By Avinash Shivdas, Saswata Barpanda, Soumya Sivakumar and Ram Bishu Firms in emerging markets are rapidly developing frugal innovation capabilities (FICs) in order to harness the growth potential of these markets. Researchers have explored this frugal innovation phenomenon through case studies of such firms. This nascent domain of study has been growing, and the demand for a specialized focus on FICs and their measurement is strong. This paper aims to satisfy the demand by conceptualizing FICs using the theoretical framework of dynamic capability, developing a measurement scale, and empirically validating the scale to measure FICs. Data from the medical device and automobile sectors in India were applied for this purpose. It is proposed that FICs are a composite variable with four dimensions: value for money, acceptable quality, scalability and marketability. The confirmatory factor analysis results validate these dimensions, presenting a gateway to explore FICs and their applications. page: 259 – 285 Prometheus: Critical Studies in Innovation Volume 37, Issue 3 SKU: 370304

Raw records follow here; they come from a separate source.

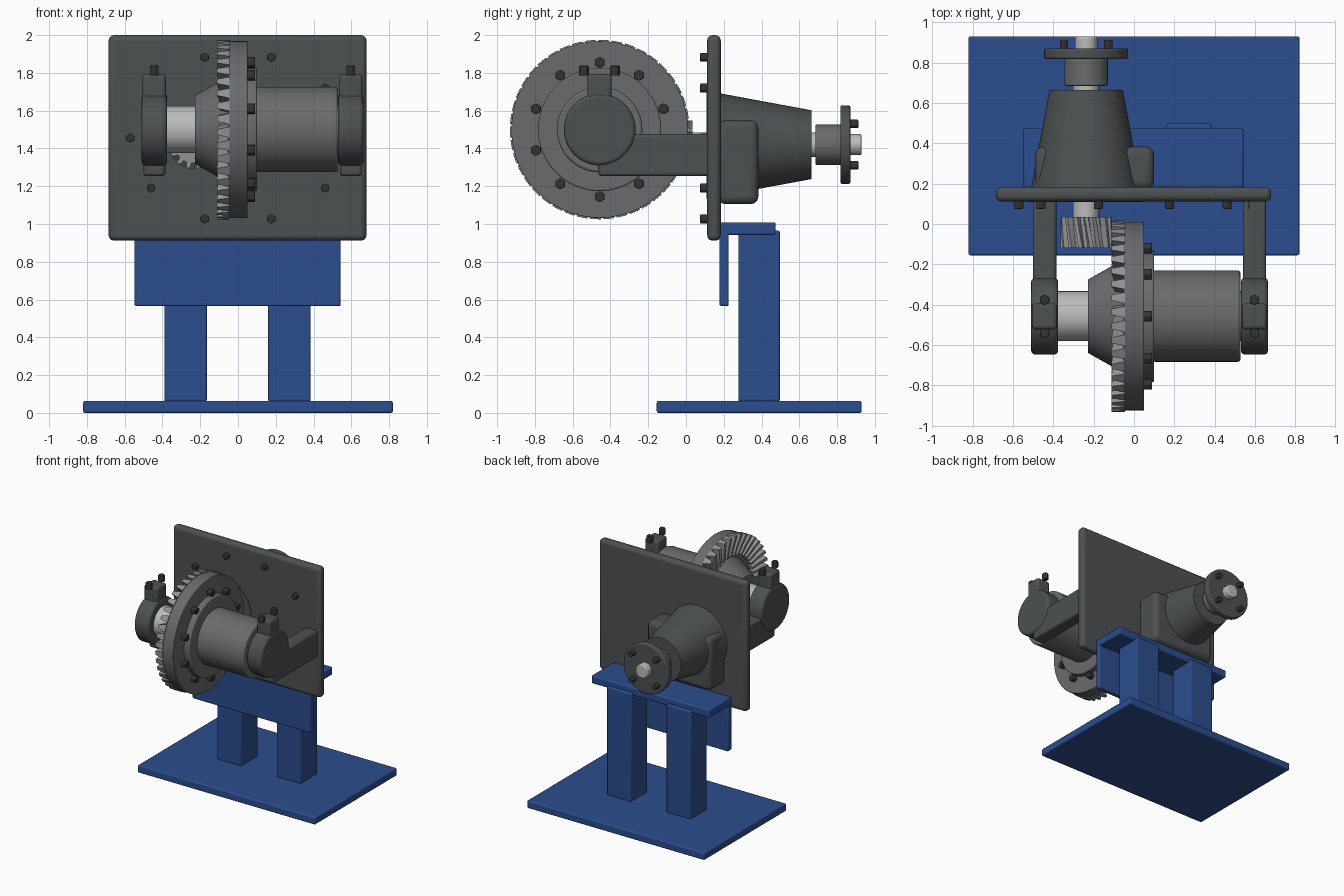
import bpy, bmesh
from math import sin, cos, pi, radians
from mathutils import Vector

if "Cube" in bpy.data.objects:
    bpy.data.objects.remove(bpy.data.objects["Cube"])


def material(name, rgb):
    m = bpy.data.materials.new(name)
    m.diffuse_color = (*rgb, 1)
    m.use_nodes = True
    m.node_tree.nodes["Principled BSDF"].inputs["Base Color"].default_value = m.diffuse_color
    return m


BLUE = material("blue_paint", (0.025, 0.075, 0.27))
DARK = material("dark_casting", (0.075, 0.082, 0.085))
MID = material("grey_steel", (0.14, 0.145, 0.15))
GEAR = material("gear_steel", (0.28, 0.29, 0.30))
LIGHT = material("bright_shaft", (0.5, 0.5, 0.5))
BOLT = material("black_bolt", (0.03, 0.033, 0.035))


def finish(name, bm, mat, bevel=0.0, segments=3):
    bmesh.ops.recalc_face_normals(bm, faces=bm.faces)
    me = bpy.data.meshes.new(name)
    bm.to_mesh(me)
    bm.free()
    ob = bpy.data.objects.new(name, me)
    bpy.context.collection.objects.link(ob)
    me.materials.append(mat)
    if bevel:
        b = ob.modifiers.new("bevel", 'BEVEL')
        b.width, b.segments, b.limit_method = bevel, segments, 'ANGLE'
        b.angle_limit = radians(40)
    bpy.ops.object.select_all(action='DESELECT')
    bpy.context.view_layer.objects.active = ob
    ob.select_set(True)
    bpy.ops.object.shade_smooth_by_angle(angle=radians(35))
    return ob


def box(name, x, y, z, mat, bevel=0.01):
    bm = bmesh.new()
    bmesh.ops.create_cube(bm, size=1)
    for v in bm.verts:
        v.co = [(a + b) / 2 + c * (b - a) for (a, b), c in zip((x, y, z), v.co)]
    return finish(name, bm, mat, bevel)


def place(axis, c, t, r, a):
    """Point at distance t along the axis, radius r, angle a; c is the axis centre."""
    u, w = r * cos(a), r * sin(a)
    return Vector({'X': (t, c[1] + u, c[2] + w),
                   'Y': (c[0] + u, t, c[2] + w),
                   'Z': (c[0] + u, c[1] + w, t)}[axis])


def skin(bm, rings):
    loops = [[bm.verts.new(p) for p in ring] for ring in rings]
    n = len(loops[0])
    for A, B in zip(loops, loops[1:]):
        for i in range(n):
            bm.faces.new((A[i], A[(i + 1) % n], B[(i + 1) % n], B[i]))
    bm.faces.new(loops[0])
    bm.faces.new(loops[-1])


def lathe(name, axis, c, profile, mat, n=64, bevel=0.0, start=0.0):
    bm = bmesh.new()
    skin(bm, [[place(axis, c, t, r, start + 2 * pi * i / n) for i in range(n)]
              for t, r in profile])
    return finish(name, bm, mat, bevel)


def bolt(name, axis, c, t0, t1, r=0.029):
    lathe(name, axis, c, [(t0, r), (t1, r)], BOLT, 6, 0.005, pi / 2)


# Stand
box("base_plate", (-.82, .82), (-.155, .93), (0, .063), BLUE)
for side, x in (("left", -.39), ("right", .16)):
    box(f"stand_post_{side}", (x, x + .225), (.277, .497), (.06, .965), BLUE)
box("stand_top_plate", (-.548, .543), (.18, .475), (.942, 1.008), BLUE)
box("stand_apron", (-.548, .543), (.178, .226), (.565, 1.0), BLUE)

# Mounting plate with an oval ring of bolts
box("mounting_plate", (-.685, .68), (.112, .184), (.912, 2.0), DARK, 0.028)
for i in range(10):
    a = 2 * pi * i / 10
    bolt(f"plate_bolt_{i}", 'Y', (.57 * cos(a), 0, 1.455 + .45 * sin(a)), .075, .13, .025)

# Pinion housing and input shaft
P = (-.237, 0, 1.42)
lathe("pinion_housing", 'Y', P, [(.108, .285), (.665, .182)], DARK)
box("housing_foot", (-.49, .10), (.17, .383), (1.105, 1.55), DARK, 0.04)
lathe("pinion_shaft", 'Y', P, [(-.05, .065), (.83, .065)], LIGHT, 48)
lathe("shaft_tip", 'Y', P, [(.8, .056), (.928, .056)], LIGHT, 48, .008)
lathe("input_collar", 'Y', P, [(.685, .107), (.83, .107)], MID, 48, .006)
lathe("input_flange", 'Y', P, [(.817, .208), (.87, .208)], DARK, 64, .01)
for i in range(4):
    a = pi / 4 + i * pi / 2
    bolt(f"flange_bolt_{i}", 'Y', (P[0] + .155 * cos(a), 0, P[2] + .155 * sin(a)), .86, .912, .024)

# Pinion gear: toothed outline swept with a slight twist
bm = bmesh.new()
teeth, rings = 14, []
for k in range(7):
    ring = []
    for i in range(teeth):
        for f, r in ((-.30, .098), (-.17, .127), (.17, .127), (.30, .098)):
            ring.append(place('Y', P, -.12 + .155 * k / 6, r,
                              2 * pi * (i + f) / teeth + .22 * k / 6))
    rings.append(ring)
skin(bm, rings)
finish("pinion_gear", bm, GEAR)

# Ring gear: disc plus tapered, skewed face teeth
R = (0, -.457, 1.5)
lathe("ring_gear_disc", 'X', R, [(-.052, .468), (.05, .468)], MID, 96, .005)
bm = bmesh.new()
teeth = 42
for i in range(teeth):
    a0 = 2 * pi * i / teeth
    skin(bm, [[place('X', R, x, r, a0 + skew + s * w * 2 * pi / teeth)
               for x, w, s in ((-.045, .40, -1), (top, .2, -1), (top, .2, 1), (-.045, .40, 1))]
              for r, top, skew in ((.31, -.095, -.06), (.39, -.104, -.02), (.475, -.112, .03))])
finish("ring_gear_teeth", bm, GEAR)

# Differential carrier
lathe("carrier_flange", 'X', R, [(.04, .326), (.1, .326)], MID, 80, .008)
lathe("carrier_drum", 'X', R, [(.09, .226), (.527, .226)], MID, 64, .012)
lathe("carrier_cone", 'X', R, [(-.228, .182), (-.045, .285)], MID, 64)
lathe("output_shaft", 'X', R, [(-.5, .124), (.65, .124)], LIGHT, 48)
for i in range(10):
    a = pi / 2 + 2 * pi * i / 10
    bolt(f"ring_bolt_{i}", 'X', (0, R[1] + .355 * cos(a), R[2] + .355 * sin(a)), .04, .09, .03)

# Bearing caps, lugs and support arms on both sides
for side, x in (("left", -.443), ("right", .597)):
    lathe(f"bearing_cap_{side}", 'X', R, [(x - .067, .19), (x + .067, .19)], DARK, 64, .02)
    box(f"cap_lug_{side}", (x - .062, x + .062), (-.522, -.394), (1.62, 1.795), DARK, .018)
    box(f"support_arm_{side}", (x - .058, x + .058), (-.465, .13), (1.253, 1.477), DARK, .018)
    # flanged ears carrying the cap bolts
    box(f"cap_ear_{side}", (x - .06, x + .06), (-.522, -.394), (1.74, 1.79), DARK, .015)
    for j, y in enumerate((-.54, -.376)):
        bolt(f"cap_bolt_{side}_{j}", 'Z', (x, y, 0), 1.785, 1.838, .027)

Book Review
By Filippo Barbera The Trust Revolution by M. Todd Henderson and Salen Churi (2019) 232pp., €72 (hardback) Cambridge University Press, Cambridge, ISBN 9781108494236 page: 286 – 287 Prometheus: Critical Studies in Innovation Volume 37, Issue 3 SKU: 370305
Book Review
By Fabio Tollon Cyber Republic by George Zarkadakis (2020), 216pp., $US27 (hardcover) MIT Press, Cambridge MA, ISBN 978-0-26-204431-8 page: 288 – 292 Prometheus: Critical Studies in Innovation Volume 37, Issue 3 SKU: 370306
Book Review
By Henrik Skaug Sætra Power and Technology: A Philosophical and Ethical Analysis by Faridun Sattarov (2019) 198pp., $US120 (hardback) Rowman & Littlefield, London, ISBN 978-1-78661-130-7 page: 293 – 299 Prometheus: Critical Studies in Innovation Volume 37, Issue 3 SKU: 370307
Book Review
By Emilio Collar Jr Artificial Intelligence as a Disruptive Technology: Economic Transformation and Government Regulation by Rosario Girasa (2020) 331pp., €68 (paperback) Palgrave Macmillan, London, ISBN 978-3-030-35975-1 page: 300 – 302 Prometheus: Critical Studies in Innovation Volume 37, Issue 3 SKU: 370308
Book Review
By Richard Joseph The Market in Mind: How Financialization Is Shaping Neuroscience, Translational Medicine and Innovation in Biotechnology by Mark Dennis Robinson (2019) xiv + 309pp., $US40.00 (paperback) MIT Press, Cambridge MA, ISBN 978-0-262-53687-5 page: 303 – 305 Prometheus: Critical Studies in Innovation Volume 37, Issue 3 SKU: 370309
Book Review
By Luigi Oddo Capital, Investment and Innovation in the Roman World edited by Paul Erdkamp, Koenraad Verboven and Arjan Zuiderhoek (2020) 512pp., £100 (hardback) Oxford University Press, Oxford, ISBN: 9780198841845 page: 306 – 310 Prometheus: Critical Studies in Innovation Volume 37, Issue 3 SKU: 370310
Book Review
By Michel Bourban Innovation, Ethics and Our Common Futures: A Collaborative Philosophy by Rafael Ziegler (2020) 193pp., £75 (hardback) Edward Elgar, Cheltenham, ISBN: 978 1 78990 453 6 page: 311 – 314 Prometheus: Critical Studies in Innovation Volume 37, Issue 3 SKU: 370311